A $100,000 plan would add more first responders and a vehicle
The rural area around Kaslo does not have its own emergency medical service. File photo

by John Boivin

Local Journalism Initiative Reporter, Valley Voice

People living in more remote communities in Area D, the rural area surrounding Kaslo, will have a chance in the near future to weigh in on paying taxes for improved emergency medical service.

The RDCK board of directors approved the establishment of a Medical First Responder Service Area for the parts of Area D outside the Kaslo and District Fire Protection Area. If approved by voters, the service would be staffed by the Kaslo Volunteer Fire Department.

“The current service arrangement is inadequate as there is currently no response available in the more rural portions of Area D on the east side of Kootenay Lake and in the more northern areas near Trout Lake,” notes a staff report. “An increase to current staffing levels and resources would ensure a more robust response in remote portions of the service area.”

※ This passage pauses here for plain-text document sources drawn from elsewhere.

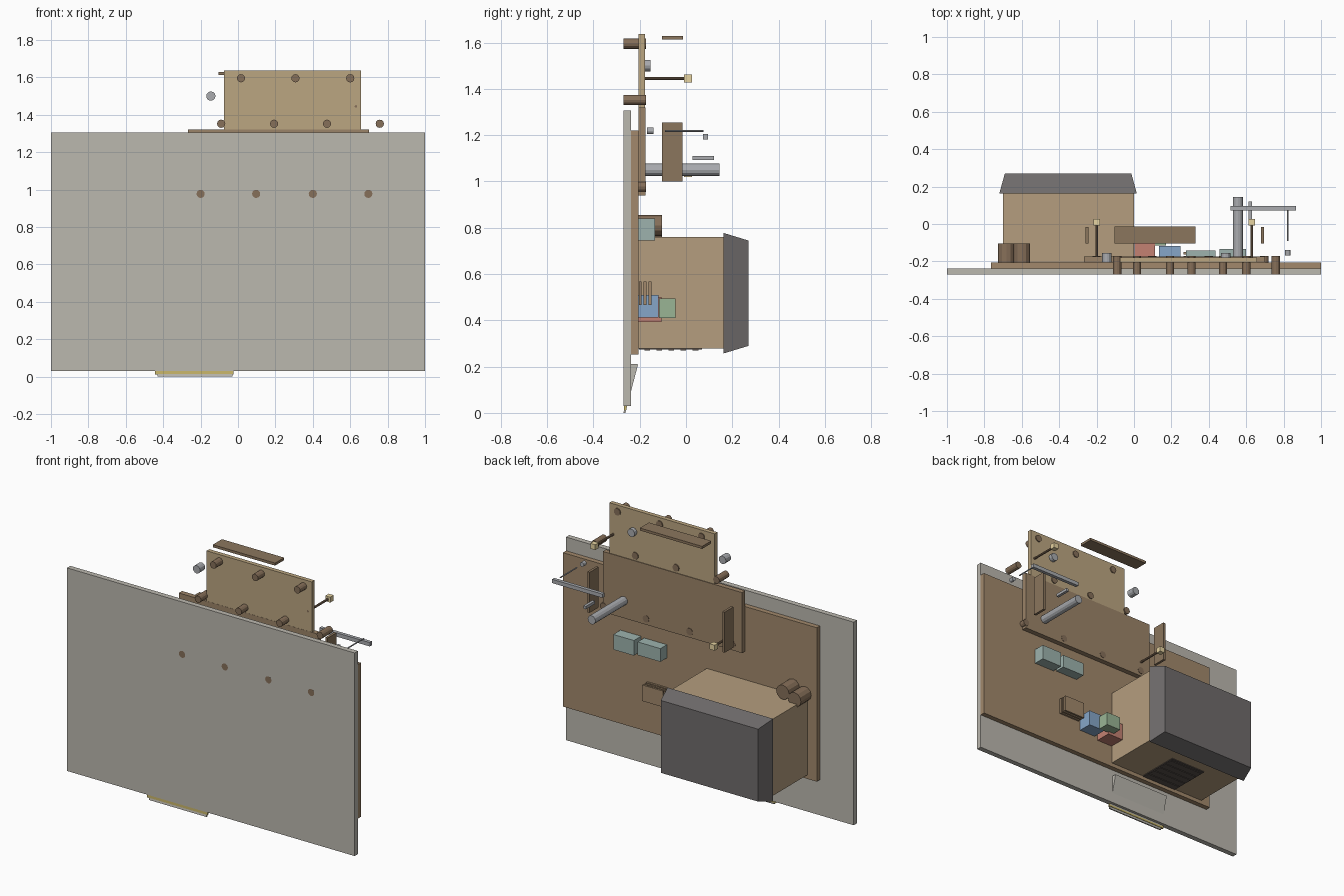
import bpy, bmesh, math
from mathutils import Matrix

if "Cube" in bpy.data.objects:
    bpy.data.objects.remove(bpy.data.objects["Cube"])

# ---------- helpers ----------
def mat(name, rgb):
    m = bpy.data.materials.new(name)
    m.diffuse_color = (*rgb, 1)
    m.use_nodes = True
    m.node_tree.nodes["Principled BSDF"].inputs["Base Color"].default_value = m.diffuse_color
    return m

STONE = mat("stone", (0.50, 0.48, 0.43))
QUAY = mat("quay_brown", (0.36, 0.25, 0.15))
DECK = mat("deck_wood", (0.33, 0.23, 0.14))
PLANK = mat("light_plank", (0.50, 0.38, 0.22))
POST = mat("post_wood", (0.24, 0.16, 0.10))
WALL = mat("wall_tan", (0.46, 0.34, 0.21))
ROOF = mat("roof_grey", (0.16, 0.15, 0.15))
DARK = mat("door_dark", (0.10, 0.08, 0.07))
RAIL = mat("rail_wood", (0.26, 0.18, 0.11))
STEEL = mat("steel", (0.40, 0.41, 0.43))
LAMP = mat("lamp_glow", (0.80, 0.66, 0.36))
YELLOW = mat("edge_yellow", (0.60, 0.48, 0.15))
RED = mat("crate_red", (0.55, 0.22, 0.17))
BLUE = mat("crate_blue", (0.24, 0.38, 0.58))
GREEN = mat("crate_green", (0.32, 0.46, 0.30))
TEAL = mat("container_teal", (0.34, 0.45, 0.42))

def finish(name, bm, m):
    bmesh.ops.recalc_face_normals(bm, faces=bm.faces)
    me = bpy.data.meshes.new(name)
    bm.to_mesh(me)
    bm.free()
    me.materials.append(m)
    ob = bpy.data.objects.new(name, me)
    bpy.context.collection.objects.link(ob)
    return ob

def box(name, x, y, z, m):
    """Box from (min, max) ranges."""
    bm = bmesh.new()
    bmesh.ops.create_cube(bm, size=1)
    for v in bm.verts:
        v.co = [r[0] if c < 0 else r[1] for c, r in zip(v.co, (x, y, z))]
    return finish(name, bm, m)

def rod(name, x, z, y0, y1, r, m, n=12):
    """Cylinder standing along the scene's up axis (y)."""
    bm = bmesh.new()
    bmesh.ops.create_cone(bm, cap_ends=True, segments=n, radius1=r, radius2=r, depth=y1 - y0,
                          matrix=Matrix.Translation((x, (y0 + y1) / 2, z)) @ Matrix.Rotation(math.pi / 2, 4, 'X'))
    return finish(name, bm, m)

# ---------- ground, quay and pier ----------
box("ground_plate", (-1, 1), (-0.27, -0.237), (0.03, 1.306), STONE)
box("quay_slab", (-0.765, 1), (-0.237, -0.206), (0.253, 1.22), QUAY)
box("pier_deck", (-0.267, 0.70), (-0.206, -0.174), (0.94, 1.32), DECK)
box("pier_head", (-0.075, 0.657), (-0.205, -0.178), (1.31, 1.636), PLANK)

# pier posts in three rows
rows = [(0.977, (-0.20, 0.097, 0.40, 0.697)),
        (1.352, (-0.09, 0.193, 0.476, 0.758)),
        (1.595, (0.016, 0.307, 0.60))]
for z, xs in rows:
    for x in xs:
        rod("pier_post", x, z, -0.2702, -0.172, 0.022, POST)

# ramp with a sloping top face and its edge strip
bm = bmesh.new()
vs = [bm.verts.new((-0.43, y, z)) for y, z in
      ((-0.207, 0.21), (-0.237, 0.212), (-0.27, 0.0), (-0.262, 0.0))]
face = bm.faces.new(vs)
ext = bmesh.ops.extrude_face_region(bm, geom=[face])
for v in ext["geom"]:
    if isinstance(v, bmesh.types.BMVert):
        v.co.x = -0.03
finish("ramp", bm, STONE)
box("ramp_edge_strip", (-0.445, -0.025), (-0.268, -0.256), (0.012, 0.035), YELLOW)

# ---------- warehouse ----------
box("warehouse_body", (-0.70, 0), (-0.206, 0.163), (0.278, 0.76), WALL)
roof = box("warehouse_roof", (-0.72, 0.015), (0.163, 0.27), (0.257, 0.777), ROOF)
for v in roof.data.vertices:
    if v.co.y > 0.2:
        v.co.x = -0.352 + (v.co.x + 0.352) * 0.92
        v.co.z = 0.517 + (v.co.z - 0.517) * 0.875
box("warehouse_door", (-0.49, -0.24), (-0.204, 0.07), (0.273, 0.28), DARK)
for i in range(5):
    y = -0.18 + i * 0.052
    box("door_slat", (-0.485, -0.245), (y, y + 0.025), (0.269, 0.275), DARK)

# ---------- cargo ----------
box("red_crate", (0.002, 0.112), (-0.206, -0.105), (0.393, 0.50), RED)
box("blue_crate", (0.135, 0.248), (-0.206, -0.118), (0.412, 0.51), BLUE)
box("green_crate", (0.07, 0.172), (-0.116, -0.046), (0.41, 0.495), GREEN)
box("container_left", (0.277, 0.435), (-0.206, -0.141), (0.752, 0.835), TEAL)
box("container_right", (0.457, 0.60), (-0.206, -0.135), (0.745, 0.84), TEAL)
for i in range(3):
    y = -0.204 + i * 0.021
    box("pallet_board", (0.265, 0.41), (y, y + 0.012), (0.467, 0.568), QUAY)
for x, z in ((-0.60, 0.81), (-0.682, 0.785)):
    rod("barrel", x, z, -0.206, -0.103, 0.045, POST)

# ---------- rails, lamps and bollards ----------
box("end_rail", (-0.103, 0.33), (-0.103, -0.013), (1.612, 1.628), RAIL)
for x in (-0.25, 0.688):
    box("side_rail", (x - 0.008, x + 0.008), (-0.103, -0.015), (1.0, 1.255), RAIL)
for x, z in ((-0.20, 1.035), (0.63, 1.445)):
    rod("lamp_pole", x, z, -0.206, -0.005, 0.007, POST, 8)
    box("lamp_head", (x - 0.017, x + 0.017), (-0.008, 0.026), (z - 0.017, z + 0.017), LAMP)
for x in (-0.145, 0.49):
    rod("bollard", x, 1.5, -0.205, -0.154, 0.025, STEEL)

# ---------- crane ----------
rod("crane_mast", 0.555, 1.05, -0.174, 0.145, 0.027, STEEL)
box("crane_jib", (0.515, 0.865), (0.073, 0.095), (1.18, 1.204), STEEL)
box("crane_brace", (0.612, 0.63), (0.028, 0.12), (1.092, 1.11), STEEL)
rod("crane_cable", 0.822, 1.218, -0.09, 0.075, 0.004, STEEL, 8)
rod("crane_hook", 0.822, 1.218, -0.168, -0.14, 0.014, STEEL)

The Kaslo and District Volunteer Fire Department responds to calls in the area not covered by existing service agreements, but it has created inequity, a staff report noted.

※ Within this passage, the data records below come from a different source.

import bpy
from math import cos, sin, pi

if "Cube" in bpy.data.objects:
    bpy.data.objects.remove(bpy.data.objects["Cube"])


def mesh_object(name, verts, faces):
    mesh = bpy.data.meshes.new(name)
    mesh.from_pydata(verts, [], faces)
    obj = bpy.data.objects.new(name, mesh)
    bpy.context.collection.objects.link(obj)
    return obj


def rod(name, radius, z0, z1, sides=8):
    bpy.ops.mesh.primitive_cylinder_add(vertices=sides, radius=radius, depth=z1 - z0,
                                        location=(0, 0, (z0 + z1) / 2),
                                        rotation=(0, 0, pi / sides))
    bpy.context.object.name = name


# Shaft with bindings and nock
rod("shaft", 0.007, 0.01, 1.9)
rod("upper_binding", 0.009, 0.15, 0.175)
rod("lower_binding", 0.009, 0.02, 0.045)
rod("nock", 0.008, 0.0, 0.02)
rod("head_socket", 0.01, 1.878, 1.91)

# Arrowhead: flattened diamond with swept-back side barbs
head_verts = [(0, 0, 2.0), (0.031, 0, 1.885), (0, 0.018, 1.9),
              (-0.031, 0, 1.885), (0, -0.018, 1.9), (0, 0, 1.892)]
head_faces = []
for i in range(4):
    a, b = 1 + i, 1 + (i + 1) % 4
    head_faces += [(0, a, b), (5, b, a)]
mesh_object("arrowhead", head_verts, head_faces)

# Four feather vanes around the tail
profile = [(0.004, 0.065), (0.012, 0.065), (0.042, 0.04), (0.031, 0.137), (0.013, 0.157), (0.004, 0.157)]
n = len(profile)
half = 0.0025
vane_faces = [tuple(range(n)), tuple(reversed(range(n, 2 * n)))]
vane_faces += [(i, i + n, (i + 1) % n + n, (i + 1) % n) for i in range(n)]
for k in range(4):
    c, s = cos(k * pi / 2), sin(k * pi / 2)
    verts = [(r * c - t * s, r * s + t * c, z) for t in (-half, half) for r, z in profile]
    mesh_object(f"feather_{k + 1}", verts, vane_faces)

“The net effect of the current service arrangement is that residents of the Kaslo and Defined Portions of D Fire Protection Area are, to a degree, subsidizing the provision of Medical First Responder services in those portions of D outside of the fire response area,” the report states.

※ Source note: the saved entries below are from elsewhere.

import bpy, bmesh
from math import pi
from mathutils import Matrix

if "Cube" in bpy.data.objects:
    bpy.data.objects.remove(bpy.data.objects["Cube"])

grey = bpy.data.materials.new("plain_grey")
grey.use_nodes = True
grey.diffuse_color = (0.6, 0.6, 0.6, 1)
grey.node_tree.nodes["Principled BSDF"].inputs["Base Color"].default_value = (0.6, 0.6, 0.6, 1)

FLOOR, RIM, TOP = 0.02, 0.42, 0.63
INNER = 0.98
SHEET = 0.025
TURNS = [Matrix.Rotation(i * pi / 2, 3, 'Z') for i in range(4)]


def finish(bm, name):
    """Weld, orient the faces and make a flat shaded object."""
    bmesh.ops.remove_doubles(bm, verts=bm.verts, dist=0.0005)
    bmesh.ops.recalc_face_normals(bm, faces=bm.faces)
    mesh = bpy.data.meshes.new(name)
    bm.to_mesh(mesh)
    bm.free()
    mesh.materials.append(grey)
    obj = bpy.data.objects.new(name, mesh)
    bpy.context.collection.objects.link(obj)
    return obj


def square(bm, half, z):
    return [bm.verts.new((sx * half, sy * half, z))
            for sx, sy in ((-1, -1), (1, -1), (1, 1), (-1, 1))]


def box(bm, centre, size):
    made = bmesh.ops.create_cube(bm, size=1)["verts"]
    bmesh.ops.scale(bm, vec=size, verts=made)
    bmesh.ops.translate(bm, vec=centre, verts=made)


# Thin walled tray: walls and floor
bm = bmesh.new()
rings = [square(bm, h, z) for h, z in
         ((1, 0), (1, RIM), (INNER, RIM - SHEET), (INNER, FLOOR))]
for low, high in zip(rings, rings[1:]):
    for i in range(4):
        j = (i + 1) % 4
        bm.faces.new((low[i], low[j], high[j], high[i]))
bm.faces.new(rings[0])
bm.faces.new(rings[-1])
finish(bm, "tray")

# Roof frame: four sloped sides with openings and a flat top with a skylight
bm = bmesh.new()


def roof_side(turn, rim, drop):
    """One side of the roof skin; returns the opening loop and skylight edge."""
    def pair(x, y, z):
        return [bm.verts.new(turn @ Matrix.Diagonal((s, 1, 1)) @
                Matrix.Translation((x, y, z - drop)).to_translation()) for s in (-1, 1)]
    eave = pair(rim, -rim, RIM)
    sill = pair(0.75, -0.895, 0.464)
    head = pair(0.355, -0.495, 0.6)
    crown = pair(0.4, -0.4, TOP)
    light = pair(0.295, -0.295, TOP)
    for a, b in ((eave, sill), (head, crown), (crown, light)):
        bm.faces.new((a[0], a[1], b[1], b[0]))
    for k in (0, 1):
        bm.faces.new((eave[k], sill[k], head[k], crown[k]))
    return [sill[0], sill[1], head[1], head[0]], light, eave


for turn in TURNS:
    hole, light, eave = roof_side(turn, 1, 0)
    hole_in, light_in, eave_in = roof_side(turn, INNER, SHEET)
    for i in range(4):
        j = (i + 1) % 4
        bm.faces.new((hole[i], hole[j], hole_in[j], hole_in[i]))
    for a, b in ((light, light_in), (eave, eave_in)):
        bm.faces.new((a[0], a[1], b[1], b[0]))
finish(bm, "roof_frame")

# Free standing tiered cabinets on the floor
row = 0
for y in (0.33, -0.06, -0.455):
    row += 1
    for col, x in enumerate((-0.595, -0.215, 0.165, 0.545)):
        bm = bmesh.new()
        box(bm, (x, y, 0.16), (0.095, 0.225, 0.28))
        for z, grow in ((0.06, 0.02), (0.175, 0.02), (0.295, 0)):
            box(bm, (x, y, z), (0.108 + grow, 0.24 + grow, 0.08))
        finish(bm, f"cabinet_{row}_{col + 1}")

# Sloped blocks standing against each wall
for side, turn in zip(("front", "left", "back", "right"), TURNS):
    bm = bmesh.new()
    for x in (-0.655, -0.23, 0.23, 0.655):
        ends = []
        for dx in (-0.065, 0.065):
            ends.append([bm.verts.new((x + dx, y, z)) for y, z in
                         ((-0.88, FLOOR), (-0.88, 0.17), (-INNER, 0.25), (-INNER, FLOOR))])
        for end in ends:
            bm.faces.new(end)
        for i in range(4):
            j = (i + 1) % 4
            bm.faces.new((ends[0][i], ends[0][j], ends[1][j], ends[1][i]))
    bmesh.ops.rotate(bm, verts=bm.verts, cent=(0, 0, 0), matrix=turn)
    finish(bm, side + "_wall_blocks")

The proposed service requires purchasing a $60,000 response vehicle for Ainsworth/ Woodbury area. That expenditure would be funded through short-term borrowing and financed over a five-year period. Another roughly $40,000 per year will go to supporting eight new first responders – four in Meadow Creek and four in Ainsworth/Woodbury.

In total, a taxpayer with a $450,000 home in the new service area will pay about $83 more annually for the expanded service, if it’s approved.

The proposed new service area will go to alternative approval process (AAP) for elector approval later this year. In an AAP, the proposal is advertised, and anyone opposed can register their no vote. If 10 per cent of the electorate votes no, the proposal fails.